§ Exercise objective
From the data that follows, report the number of lines including "False", and only that number.

§ Records for this exercise
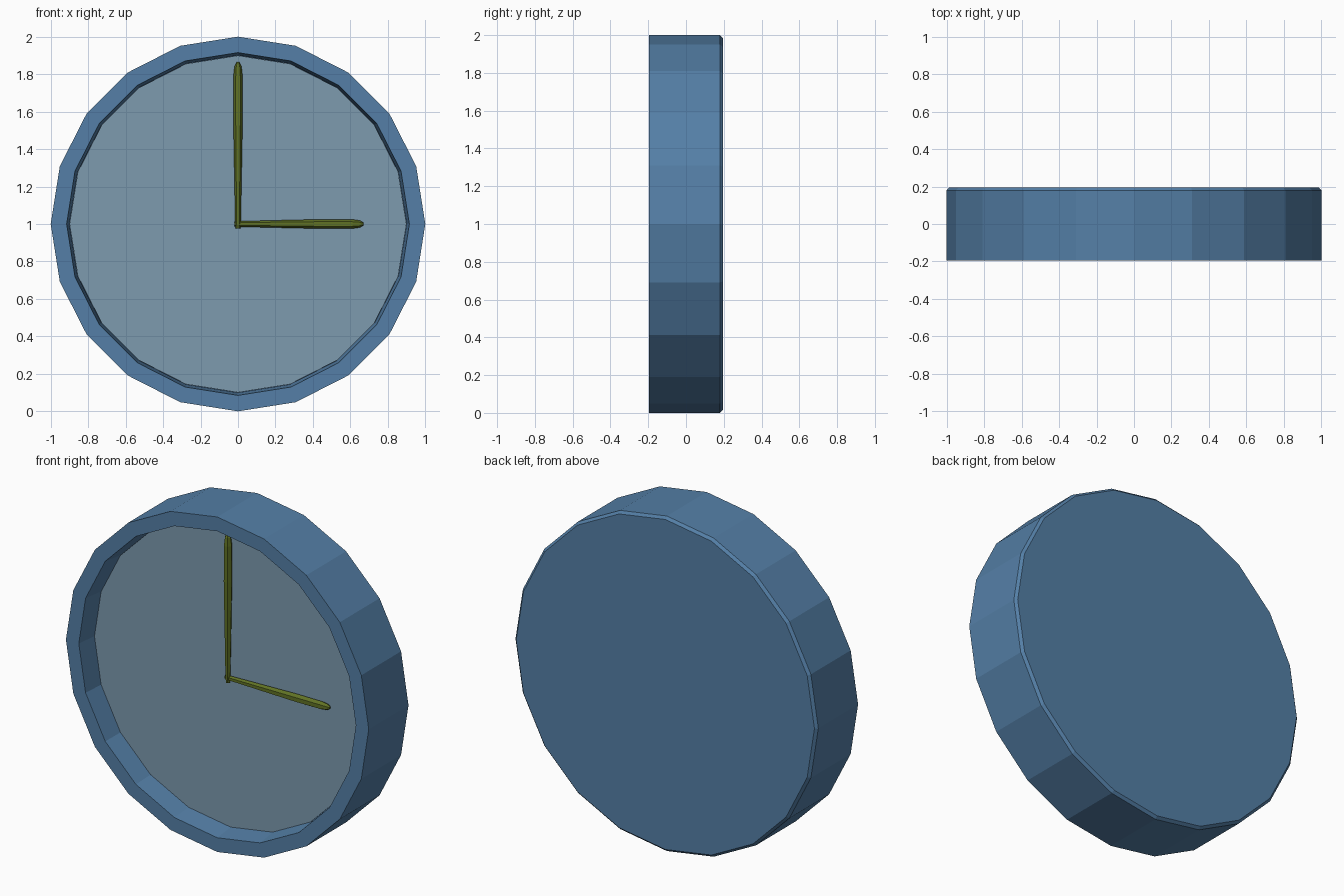
import bpy, bmesh, math

if "Cube" in bpy.data.objects:
    bpy.data.objects.remove(bpy.data.objects["Cube"])

SIDES = 20
CENTRE_Z = 1.0


def material(name, rgb):
    m = bpy.data.materials.new(name)
    m.diffuse_color = (*rgb, 1.0)
    m.use_nodes = True
    m.node_tree.nodes["Principled BSDF"].inputs["Base Color"].default_value = m.diffuse_color
    return m


def finish(name, bm, mat):
    bmesh.ops.recalc_face_normals(bm, faces=bm.faces)
    me = bpy.data.meshes.new(name)
    bm.to_mesh(me)
    bm.free()
    me.materials.append(mat)
    ob = bpy.data.objects.new(name, me)
    bpy.context.collection.objects.link(ob)
    return ob


def ring(bm, r, y):
    return [bm.verts.new((r * math.cos(2 * math.pi * i / SIDES), y,
                          CENTRE_Z + r * math.sin(2 * math.pi * i / SIDES)))
            for i in range(SIDES)]


def bridge(bm, a, b):
    n = len(a)
    for i in range(n):
        j = (i + 1) % n
        bm.faces.new((a[i], a[j], b[j], b[i]))


blue = material("case blue", (0.089, 0.213, 0.385))
pale = material("dial grey blue", (0.205, 0.325, 0.430))
olive = material("hand olive", (0.118, 0.168, 0.018))

DIAL_Y = -0.07

# Case: shallow drum with a flat back, a front rim and a recess wall
bm = bmesh.new()
profile = [(0.985, 0.195), (1.0, 0.18), (1.0, -0.195), (0.915, -0.195),
           (0.90, DIAL_Y), (0.90, DIAL_Y + 0.02)]
rings = [ring(bm, r, y) for r, y in profile]
for a, b in zip(rings, rings[1:]):
    bridge(bm, a, b)
bm.faces.new(rings[0])
bm.faces.new(rings[-1])
finish("clock_case", bm, blue)

# Dial: thin plate at the bottom of the recess
bm = bmesh.new()
front, back = ring(bm, 0.899, DIAL_Y), ring(bm, 0.899, DIAL_Y + 0.009)
bridge(bm, front, back)
bm.faces.new(front)
bm.faces.new(back)
finish("dial", bm, pale)


# Hands: slim tapered bars with rounded tips and a ridged section
def hand(name, start, end, angle, y):
    bm = bmesh.new()
    length = end - start
    stations = [(0, 0.012), (0.05, 0.015), (0.68, 0.025), (0.92, 0.024),
                (0.975, 0.018), (1.0, 0.007)]
    loops = []
    for t, w in stations:
        d = start + t * length
        loop = []
        for k in range(6):
            a = 2 * math.pi * k / 6
            s = w * math.cos(a)
            x = d * math.cos(angle) - s * math.sin(angle)
            z = d * math.sin(angle) + s * math.cos(angle)
            loop.append(bm.verts.new((x, y + w * math.sin(a), CENTRE_Z + z)))
        loops.append(loop)
    for a, b in zip(loops, loops[1:]):
        bridge(bm, a, b)
    bm.faces.new(loops[0])
    bm.faces.new(loops[-1])
    finish(name, bm, olive)


hand("minute_hand", -0.025, 0.865, math.pi / 2, -0.095)
hand("hour_hand", -0.02, 0.67, 0.0, -0.09)
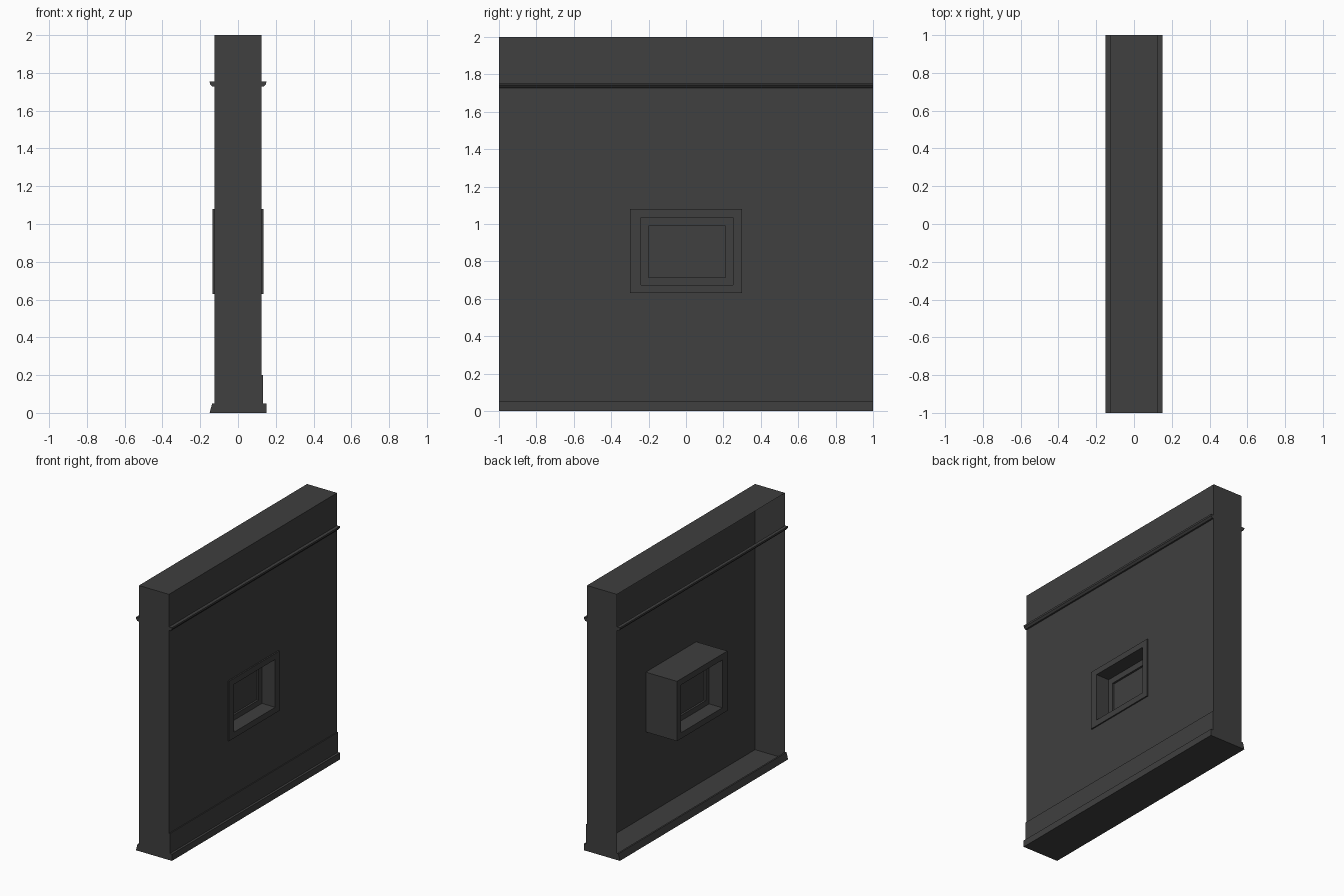
import bpy
import bmesh

if "Cube" in bpy.data.objects:
    bpy.data.objects.remove(bpy.data.objects["Cube"])

mat = bpy.data.materials.new("dark_grey")
mat.use_nodes = True
grey = (0.05, 0.05, 0.05, 1)
mat.diffuse_color = grey
mat.node_tree.nodes["Principled BSDF"].inputs["Base Color"].default_value = grey

W = 0.125            # half thickness of the wall
FRAME = (-0.3, 0.3, 0.63, 1.08)       # y0, y1, z0, z1
OPENING = (-0.24, 0.25, 0.675, 1.035)
PANE = (-0.2, 0.21, 0.715, 0.99)


def make(name, bm, recalc=True):
    if recalc:
        bmesh.ops.recalc_face_normals(bm, faces=bm.faces)
    mesh = bpy.data.meshes.new(name)
    bm.to_mesh(mesh)
    bm.free()
    mesh.materials.append(mat)
    obj = bpy.data.objects.new(name, mesh)
    bpy.context.collection.objects.link(obj)
    return obj


def quad(bm, *points):
    return bm.faces.new([bm.verts.new(p) for p in points])


def strip(name, profile, side=1):
    """Extrude an (x, z) profile along the whole wall."""
    bm = bmesh.new()
    face = bm.faces.new([bm.verts.new((side * x, -1, z)) for x, z in profile])
    ext = bmesh.ops.extrude_face_region(bm, geom=[face], use_keep_orig=True)
    verts = [g for g in ext["geom"] if isinstance(g, bmesh.types.BMVert)]
    bmesh.ops.translate(bm, vec=(0, 2, 0), verts=verts)
    return make(name, bm)


def ring(name, outer, inner, depth):
    """Rectangular frame running through the wall from -depth to depth."""
    bm = bmesh.new()
    loops = []
    for y0, y1, z0, z1 in (outer, inner):
        for x in (-depth, depth):
            loops.append([bm.verts.new((x, y, z)) for y, z in
                          ((y0, z0), (y1, z0), (y1, z1), (y0, z1))])
    ob, of, ib, inf = loops
    for a, b in ((ob, of), (of, inf), (inf, ib), (ib, ob)):
        for i in range(4):
            j = (i + 1) % 4
            bm.faces.new((a[i], a[j], b[j], b[i]))
    return make(name, bm)


# Wall shell: open on the -x side, with a hole for the window on the +x side
bm = bmesh.new()
ys = (-1, FRAME[0], FRAME[1], 1)
zs = (0, FRAME[2], FRAME[3], 2)
for i in range(3):
    for j in range(3):
        if (i, j) != (1, 1):
            quad(bm, (W, ys[i], zs[j]), (W, ys[i + 1], zs[j]),
                 (W, ys[i + 1], zs[j + 1]), (W, ys[i], zs[j + 1]))
quad(bm, (-W, -1, 2), (W, -1, 2), (W, 1, 2), (-W, 1, 2))
quad(bm, (-W, -1, 0), (-W, 1, 0), (W, 1, 0), (W, -1, 0))
quad(bm, (-W, -1, 0), (W, -1, 0), (W, -1, 2), (-W, -1, 2))
quad(bm, (W, 1, 0), (-W, 1, 0), (-W, 1, 2), (W, 1, 2))
make("wall_shell", bm, recalc=False)

# Upper mouldings on both sides
moulding = [(W, 1.728), (0.137, 1.728), (0.149, 1.742), (0.15, 1.755), (W, 1.755)]
strip("left_moulding", moulding)
strip("right_moulding", moulding, -1)

# Stepped skirting on one side, sloped lip on the other
strip("left_skirting", [(W, 0), (0.15, 0), (0.15, 0.05), (0.132, 0.05),
                        (0.132, 0.2), (W, 0.2)])
strip("right_base_lip", [(W, 0), (0.15, 0), (0.137, 0.05), (W, 0.05)], -1)

# Window: deep surround, slim sash and recessed pane
ring("window_surround", FRAME, OPENING, 0.135)
ring("window_sash", OPENING, PANE, 0.025)
bm = bmesh.new()
bmesh.ops.create_cube(bm, size=1)
y0, y1, z0, z1 = PANE
bmesh.ops.scale(bm, vec=(0.02, y1 - y0, z1 - z0), verts=bm.verts)
bmesh.ops.translate(bm, vec=(0, (y0 + y1) / 2, (z0 + z1) / 2), verts=bm.verts)
make("window_pane", bm)
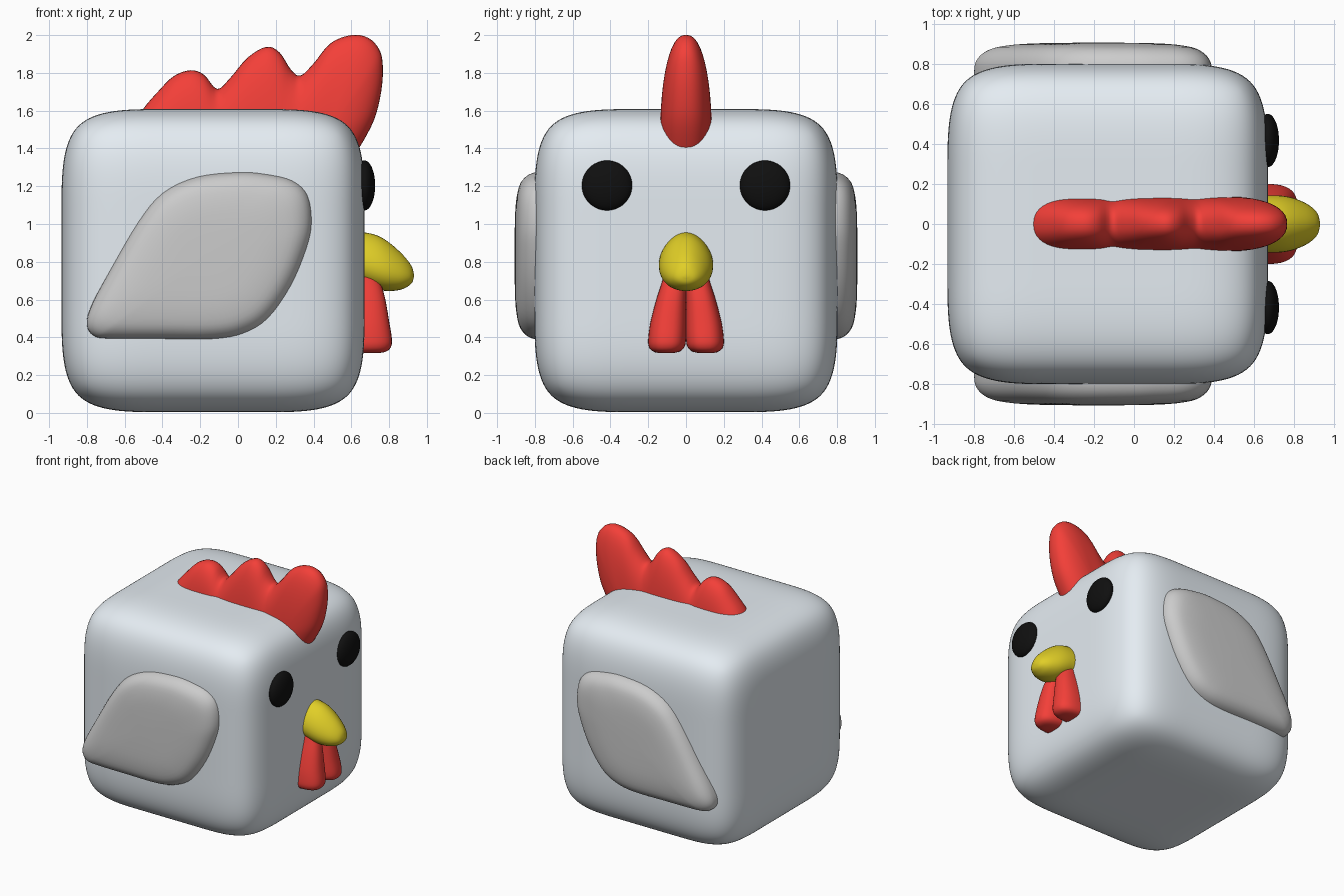
import bpy, bmesh
from math import sin, cos, pi
from mathutils import Vector

if "Cube" in bpy.data.objects:
    bpy.data.objects.remove(bpy.data.objects["Cube"])


def material(name, rgb):
    m = bpy.data.materials.new(name)
    m.diffuse_color = (*rgb, 1)
    m.use_nodes = True
    m.node_tree.nodes["Principled BSDF"].inputs["Base Color"].default_value = m.diffuse_color
    return m


WHITE = material("pale_feather", (0.78, 0.84, 0.89))
GREY = material("grey_feather", (0.6, 0.6, 0.6))
RED = material("red", (0.9, 0.05, 0.04))
YELLOW = material("yellow", (0.75, 0.62, 0.02))
BLACK = material("black", (0.005, 0.005, 0.005))


def finish(name, bm, mat):
    bmesh.ops.recalc_face_normals(bm, faces=bm.faces[:])
    for f in bm.faces:
        f.smooth = True
    me = bpy.data.meshes.new(name)
    bm.to_mesh(me)
    bm.free()
    me.materials.append(mat)
    ob = bpy.data.objects.new(name, me)
    bpy.context.collection.objects.link(ob)
    return ob


def loft(name, rings, mat):
    """Skin a list of closed rings and cap both ends."""
    bm = bmesh.new()
    vs = [[bm.verts.new(p) for p in r] for r in rings]
    n = len(vs[0])
    for a, b in zip(vs, vs[1:]):
        for i in range(n):
            j = (i + 1) % n
            bm.faces.new((a[i], a[j], b[j], b[i]))
    bm.faces.new(vs[0])
    bm.faces.new(vs[-1])
    bmesh.ops.remove_doubles(bm, verts=bm.verts[:], dist=0.0005)
    return finish(name, bm, mat)


def smooth(points, steps, closed=False):
    """Catmull-Rom interpolation through points of any dimension."""
    p = [Vector(q) for q in points]
    n = len(p)
    get = (lambda i: p[i % n]) if closed else (lambda i: p[max(0, min(n - 1, i))])
    out = []
    for i in range(n if closed else n - 1):
        a, b, c, d = (get(i + k) for k in (-1, 0, 1, 2))
        for k in range(steps):
            t = k / steps
            out.append(0.5 * (2 * b + (c - a) * t + (2 * a - 5 * b + 4 * c - d) * t * t
                              + (3 * b - a - 3 * c + d) * t ** 3))
    return out if closed else out + [p[-1]]


def spow(v, e):
    return (1 if v >= 0 else -1) * abs(v) ** e


# Body: cube in thirds, rounded by subdivision
bm = bmesh.new()
bmesh.ops.create_cube(bm, size=1)
bmesh.ops.subdivide_edges(bm, edges=bm.edges[:], cuts=2, use_grid_fill=True)
for v in bm.verts:
    v.co = Vector((v.co.x * 1.605 - 0.132, v.co.y * 1.605, v.co.z * 1.605 + 0.806))
body = finish("body", bm, WHITE)
body.modifiers.new("round", "SUBSURF").levels = 4
body.modifiers["round"].render_levels = 4

# Wings: domed plates on both sides
outline = smooth([(-0.80, 0.47), (-0.765, 0.41), (-0.68, 0.393), (-0.4, 0.39), (-0.13, 0.39),
                  (0.03, 0.42), (0.16, 0.5), (0.28, 0.67), (0.36, 0.86), (0.39, 1.0),
                  (0.37, 1.15), (0.29, 1.23), (0.15, 1.265), (0.0, 1.275), (-0.22, 1.25),
                  (-0.4, 1.165), (-0.53, 1.01), (-0.68, 0.75), (-0.775, 0.57)], 4, True)
wc = Vector((-0.17, 0.83))
layers = smooth([(1.0, 0.68), (1.0, 0.77), (0.985, 0.815), (0.93, 0.855), (0.82, 0.885),
                 (0.6, 0.902), (0.3, 0.907), (0.03, 0.908)], 3)
for side, s in (("left", 1), ("right", -1)):
    rings = []
    for k, y in layers:
        pts = [wc + (p - wc) * k for p in outline]
        rings.append([(p.x, s * y, p.y) for p in pts])
    loft(side + "_wing", rings, GREY)

    # Eye: flattened ball
    bm = bmesh.new()
    bmesh.ops.create_uvsphere(bm, u_segments=40, v_segments=24, radius=1)
    for v in bm.verts:
        v.co = Vector((0.67 + 0.056 * v.co.x, s * 0.418 + 0.133 * v.co.y, 1.204 + 0.132 * v.co.z))
    finish(side + "_eye", bm, BLACK)

    # Wattle lobe: z, y centre, y radius, x reach
    rows = smooth([(0.74, 0.055, 0.06, 0.06), (0.69, 0.062, 0.066, 0.09), (0.6, 0.078, 0.079, 0.115),
                   (0.48, 0.093, 0.095, 0.136), (0.39, 0.1, 0.1, 0.15), (0.35, 0.102, 0.094, 0.145),
                   (0.328, 0.104, 0.075, 0.125), (0.318, 0.105, 0.045, 0.09),
                   (0.316, 0.105, 0.01, 0.03)], 4)
    loft(side + "_wattle",
         [[(0.665 + rx * spow(cos(a), 0.8), s * (cy + ry * spow(sin(a), 0.8)), z)
           for a in (2 * pi * i / 32 for i in range(32))] for z, cy, ry, rx in rows], RED)

# Beak: x, top, bottom, half width
rows = smooth([(0.6, 0.955, 0.68, 0.138), (0.67, 0.955, 0.672, 0.141), (0.74, 0.938, 0.652, 0.139),
               (0.8, 0.902, 0.645, 0.127), (0.86, 0.85, 0.652, 0.102), (0.9, 0.805, 0.67, 0.074),
               (0.922, 0.77, 0.69, 0.045), (0.931, 0.735, 0.718, 0.01)], 4)
loft("beak", [[(x, w * cos(a) * (1 - 0.2 * sin(a)), (t + b) / 2 + (t - b) / 2 * sin(a))
               for a in (2 * pi * i / 36 for i in range(36))] for x, t, b, w in rows], YELLOW)

# Comb: rounded fin fanned from a hidden spine to its crest (crest x, z, spine x, z)
cols = smooth([(-0.56, 1.5, -0.38, 1.5), (-0.505, 1.605, -0.37, 1.5), (-0.42, 1.705, -0.35, 1.49),
               (-0.34, 1.783, -0.3, 1.48), (-0.25, 1.814, -0.24, 1.47), (-0.18, 1.79, -0.18, 1.46),
               (-0.11, 1.715, -0.11, 1.45), (-0.04, 1.775, -0.05, 1.45), (0.05, 1.88, 0.04, 1.45),
               (0.15, 1.938, 0.13, 1.45), (0.22, 1.908, 0.19, 1.45), (0.28, 1.818, 0.25, 1.45),
               (0.33, 1.785, 0.3, 1.45), (0.4, 1.85, 0.34, 1.45), (0.49, 1.957, 0.4, 1.46),
               (0.6, 2.0, 0.46, 1.48), (0.69, 1.985, 0.48, 1.5), (0.75, 1.92, 0.49, 1.5),
               (0.767, 1.83, 0.49, 1.5), (0.758, 1.7, 0.49, 1.5), (0.72, 1.55, 0.49, 1.5),
               (0.64, 1.4, 0.48, 1.49), (0.58, 1.32, 0.47, 1.48)], 4)
rings = []
for cx, cz, sx, sz in cols:
    ring = []
    for i in range(25):
        a = pi * i / 24
        k = sin(a)
        ring.append((sx + (cx - sx) * k, 0.136 * spow(cos(a), 0.85), sz + (cz - sz) * k))
    rings.append(ring)
loft("comb", rings, RED)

§ Finished task
2